Last week I offered suggested resolutions for conservative activists in Illinois so today I have a question for our Illinois Republican state legislators: What will you be doing differently in the new year?
As a citizen, a member of the Republican Party, an elected Precinct Committeeman, and a taxpayer, I have a few suggestions.
1. Realize you’re not a policy engineer, you’re a salesman. You didn’t get elected because of your brain power. Leave the finer points of public policy to the think tanks and policy institutes. You got elected to sell—to win support for the right solutions.
Some elected officials like to think they’re supposed to represent everyone in their voting district, which if you give this any thought at all you realize it’s silly. Since there are countless viewpoints, it isn’t possible to represent each one—even though many “moderates” are quite proud of their attempts to try.
If a person is elected on the Republican ballot line, their duty is to represent the principles of the party. It makes no sense for rank and file Republicans to tolerate misuse of their ballot line.
Some people have the mistaken impression that if a candidate calls himself a Republican he qualifies for the support of the party.

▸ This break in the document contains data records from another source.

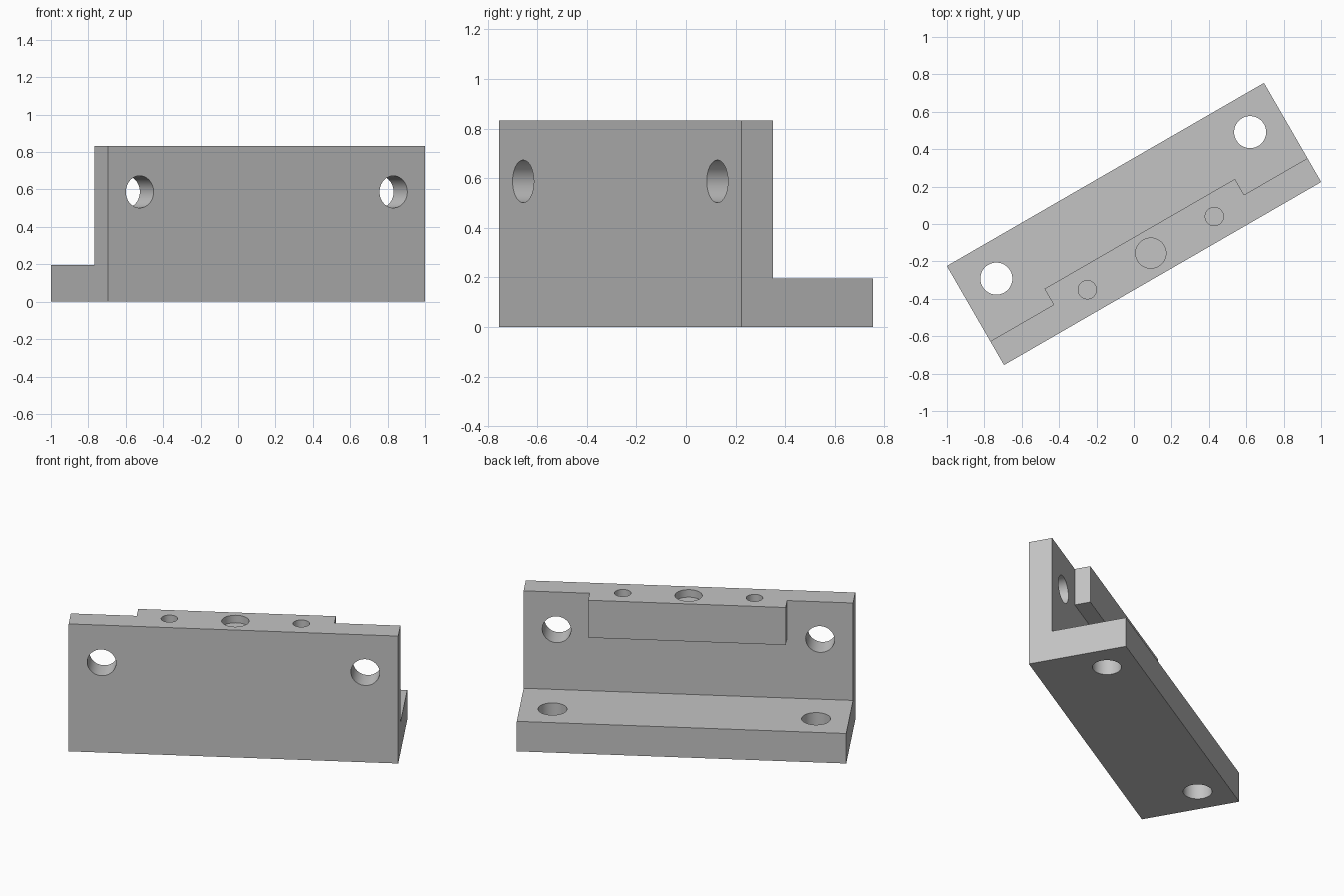
import bpy, bmesh
from math import radians
from mathutils import Matrix

cube = bpy.data.objects.get("Cube")
if cube:
    bpy.data.objects.remove(cube, do_unlink=True)

# Proportions of the bracket: drawn square, then turned about z
U = 2.0 / 81.73                     # one drawing unit
LENGTH, DEPTH, HEIGHT = 80 * U, 25 * U, 34 * U
WALL, BASE = 6 * U, 8 * U
FRONT = -DEPTH / 2
TURN = Matrix.Rotation(radians(30), 4, 'Z')

grey = bpy.data.materials.new("machined grey")
grey.use_nodes = True
colour = (0.55, 0.55, 0.55, 1)
grey.diffuse_color = colour
grey.node_tree.nodes["Principled BSDF"].inputs["Base Color"].default_value = colour


def make_object(name, bm):
    bmesh.ops.recalc_face_normals(bm, faces=bm.faces)
    mesh = bpy.data.meshes.new(name)
    bm.to_mesh(mesh)
    bm.free()
    mesh.materials.append(grey)
    obj = bpy.data.objects.new(name, mesh)
    bpy.context.collection.objects.link(obj)
    return obj


def extrude_profile(name, points, length):
    """Extrude a (y, z) outline along x, centred."""
    bm = bmesh.new()
    face = bm.faces.new([bm.verts.new((-length / 2, y, z)) for y, z in points])
    new = bmesh.ops.extrude_face_region(bm, geom=[face])["geom"]
    verts = [v for v in new if isinstance(v, bmesh.types.BMVert)]
    bmesh.ops.translate(bm, verts=verts, vec=(length, 0, 0))
    return make_object(name, bm)


def drill(name, centre, radius, depth, along='Z'):
    """Round cutter centred on a point."""
    bm = bmesh.new()
    spin = Matrix.Rotation(radians(90), 4, 'X') if along == 'Y' else Matrix()
    bmesh.ops.create_cone(bm, cap_ends=True, segments=64, radius1=radius,
                          radius2=radius, depth=depth,
                          matrix=Matrix.Translation(centre) @ spin)
    obj = make_object(name, bm)
    obj.hide_render = True
    return obj


def combine(target, other, operation):
    bpy.context.view_layer.objects.active = target
    mod = target.modifiers.new(operation.lower(), 'BOOLEAN')
    mod.operation, mod.solver, mod.object = operation, 'EXACT', other
    bpy.ops.object.modifier_apply(modifier=mod.name)
    bpy.data.objects.remove(other, do_unlink=True)


# L-shaped body: upright wall in front, flange behind
back, inner = DEPTH / 2, FRONT + WALL
bracket = extrude_profile("angle_bracket", [
    (FRONT, 0), (back, 0), (back, BASE), (inner, BASE),
    (inner, HEIGHT), (FRONT, HEIGHT)], LENGTH)

# Thickened pad behind the top of the wall
low, pad_back = HEIGHT - 10 * U, inner + 4 * U
pad = extrude_profile("top_pad", [
    (FRONT + WALL / 2, low), (pad_back, low),
    (pad_back, HEIGHT), (FRONT + WALL / 2, HEIGHT)], 48 * U)
combine(bracket, pad, 'UNION')

# Mirrored holes: wall, flange and small blind holes in the top
row_y = FRONT + 5.15 * U
for side in (-1, 1):
    x = side * 32 * U
    holes = [
        drill("wall_hole", (x, FRONT + WALL / 2, 24 * U), 3.5 * U, 3 * WALL, 'Y'),
        drill("flange_hole", (x, FRONT + 17.2 * U, BASE / 2), 3.5 * U, 2 * BASE),
        drill("pin_hole", (side * 16 * U, row_y, HEIGHT), 2 * U, 16 * U)]
    for hole in holes:
        combine(bracket, hole, 'DIFFERENCE')

# Shallow round recess in the middle of the top
combine(bracket, drill("recess", (0, row_y, HEIGHT), 3.3 * U, 4 * U), 'DIFFERENCE')

# Turn into place, smooth the bores and keep the edges crisp
bracket.data.transform(TURN)
bpy.ops.object.select_all(action='DESELECT')
bracket.select_set(True)
bpy.context.view_layer.objects.active = bracket
bpy.ops.object.shade_smooth_by_angle(angle=radians(30))
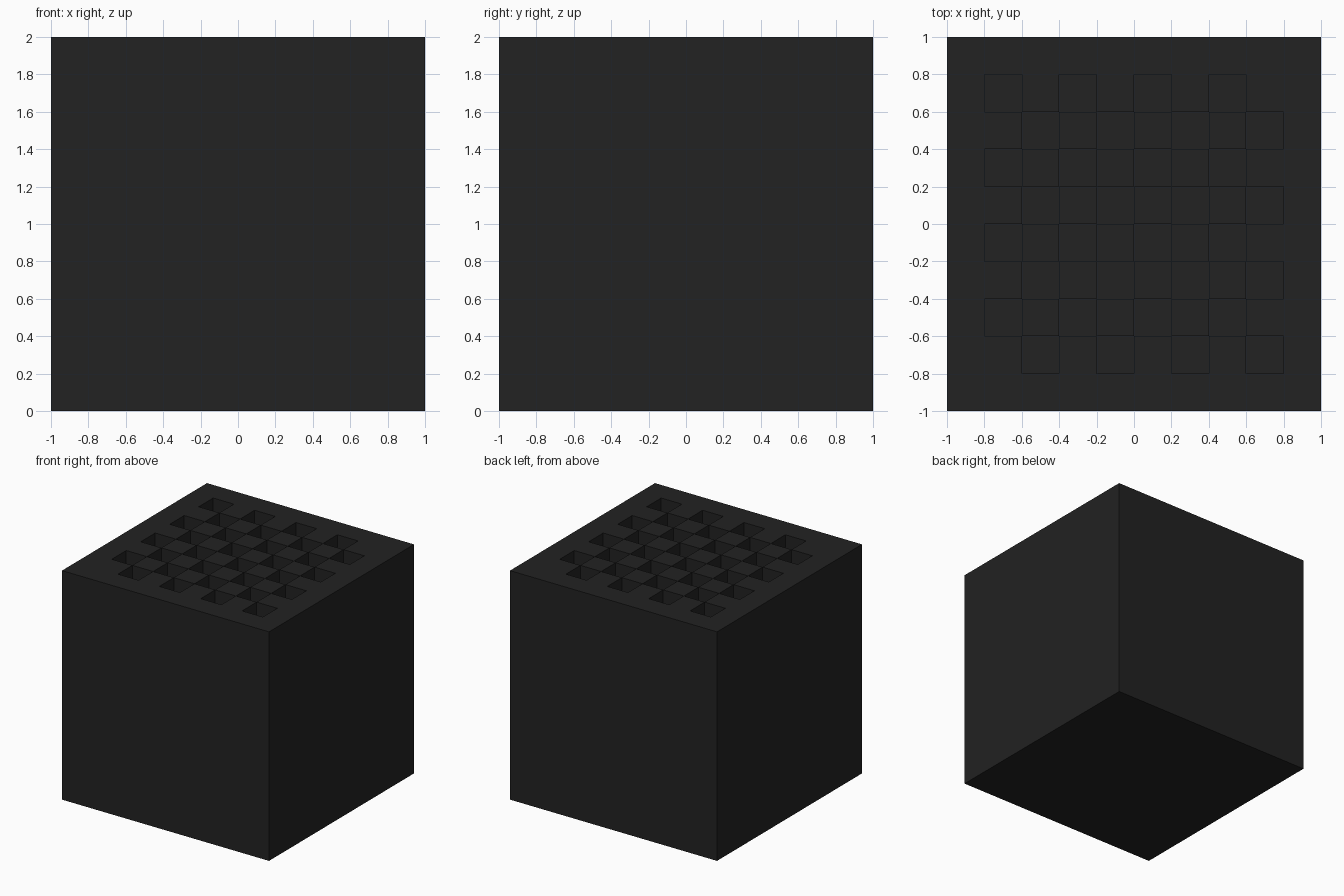
import bpy, bmesh

if "Cube" in bpy.data.objects:
    bpy.data.objects.remove(bpy.data.objects["Cube"])

CELL, N, DEPTH = 0.2, 10, 0.2

mat = bpy.data.materials.new("charcoal")
mat.diffuse_color = (0.016, 0.016, 0.016, 1)
mat.use_nodes = True
mat.node_tree.nodes["Principled BSDF"].inputs["Base Color"].default_value = mat.diffuse_color

bm = bmesh.new()
# Top surface: a 10 x 10 grid of square cells
bmesh.ops.create_grid(bm, x_segments=N, y_segments=N, size=1.0)
bmesh.ops.translate(bm, vec=(0, 0, 2), verts=bm.verts)

# Cube sides and base, dropped from the rim
rim = [e for e in bm.edges if e.is_boundary]
ext = bmesh.ops.extrude_edge_only(bm, edges=rim)["geom"]
for v in ext:
    if isinstance(v, bmesh.types.BMVert):
        v.co.z = 0
base_edges = [e for e in bm.edges if e.is_boundary]
bmesh.ops.contextual_create(bm, geom=base_edges)
bmesh.ops.recalc_face_normals(bm, faces=bm.faces)

# Checkerboard of square pockets inside a one-cell border
pockets = []
for f in bm.faces:
    c = f.calc_center_median()
    if c.z > 1.99:
        i = int((c.x + 1) / CELL)
        j = int((c.y + 1) / CELL)
        if 0 < i < N - 1 and 0 < j < N - 1 and (i + j) % 2:
            pockets.append(f)
floors = bmesh.ops.extrude_discrete_faces(bm, faces=pockets)["faces"]
for f in floors:
    for v in f.verts:
        v.co.z = 2 - DEPTH

me = bpy.data.meshes.new("checkered_block")
bm.to_mesh(me)
bm.free()
me.materials.append(mat)
ob = bpy.data.objects.new("checkered_block", me)
bpy.context.collection.objects.link(ob)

That’s nonsense and we can all see how that’s working: GOP principles aren’t advanced—only the sad little political careers of small people.
Nowhere is it written that Republicans are supposed to work to elect idiots. The Party exists to advance the policy agenda reflected in the party’s platform. It doesn’t exist to give politicians a fulfilling career.
If an elected Republican Illinois legislator, for example, is not doing everything in his or her power to utilize their office to move public opinion in support of specific policy solutions then they are useless and should be voted out as soon as possible. You’re either a reformer or you’re not.
You might have heard that one of your former colleagues got himself elected president selling “change you can believe in.” If he can do that, you can sell a truly balanced budget.
2. Start with the basics. Set out a coherent approach to public policy. The web is a good place for that. How would you balance the budget? How would you fix Medicaid? How would you free children stuck in the public schools? How would you help many thousands of public employees realize that they’re not going to get that immorally high pension they’ve been promised. (Please understand that it is impossible to catch up on the unfunded state pension liabilities.)
3. An important part of this coherent approach to public policy is outlining what you believe to be the role of government. An integral part of this approach is having some understanding of economics—if you haven’t read this book, now is the time. Government is about drawing lines. Taxpayers can’t afford everything. Let me repeat—in case you read that too fast—taxpayers can’t afford everything.
For example, if government doesn’t have money to maintain state roads, it certainly doesn’t have money to be paying for health care for people who have the means to pay for their own healthcare.
4. As someone who makes use of the Republican ballot line, you have a responsibility to participate actively in party building. If you don’t know what party building is, then it’s time for you to learn. If you don’t want to learn, please understand that in the age of the World Wide Web, the story of your true legacy will be told. They might love you down at the barber shop or at the Rotary but the rising generation will eventually learn the story of how you were just one more big fat failure while in office.
As a New Year’s resolution you might want to commit to speaking the name “Rod Blagojevich” a lot less. He has never been your problem. He will most likely be off the political stage soon, so you’re eventually going to have to get back to work. The era of Blago-b.s. excuses is about to come to an end. Are you ready to deal with real life afterwards? Can you cope with the notion that nobody cares about Rod?
Many of you no doubt spend a lot of time in front of mirrors. While that statesmen or stateswomen is staring back at you in the morning, rank and file Republicans need you to start seeing a part of the solution instead of what you’ve most likely have been—a part of the problem.
What will you be doing differently in the new year? are doing right now isn’t working too well. Illinois voters don’t know what the point is for you holding that office. Commit to making 2009 the year more of them find out.
The rising generation will appreciate it—and the story of your tenure in office will be a positive one instead of what it most likely is now.
Why such harsh language? Because the work of a lot of good Republicans goes into electing candidates every two years and it’s high time that labor is rewarded.
©2009 John Francis Biver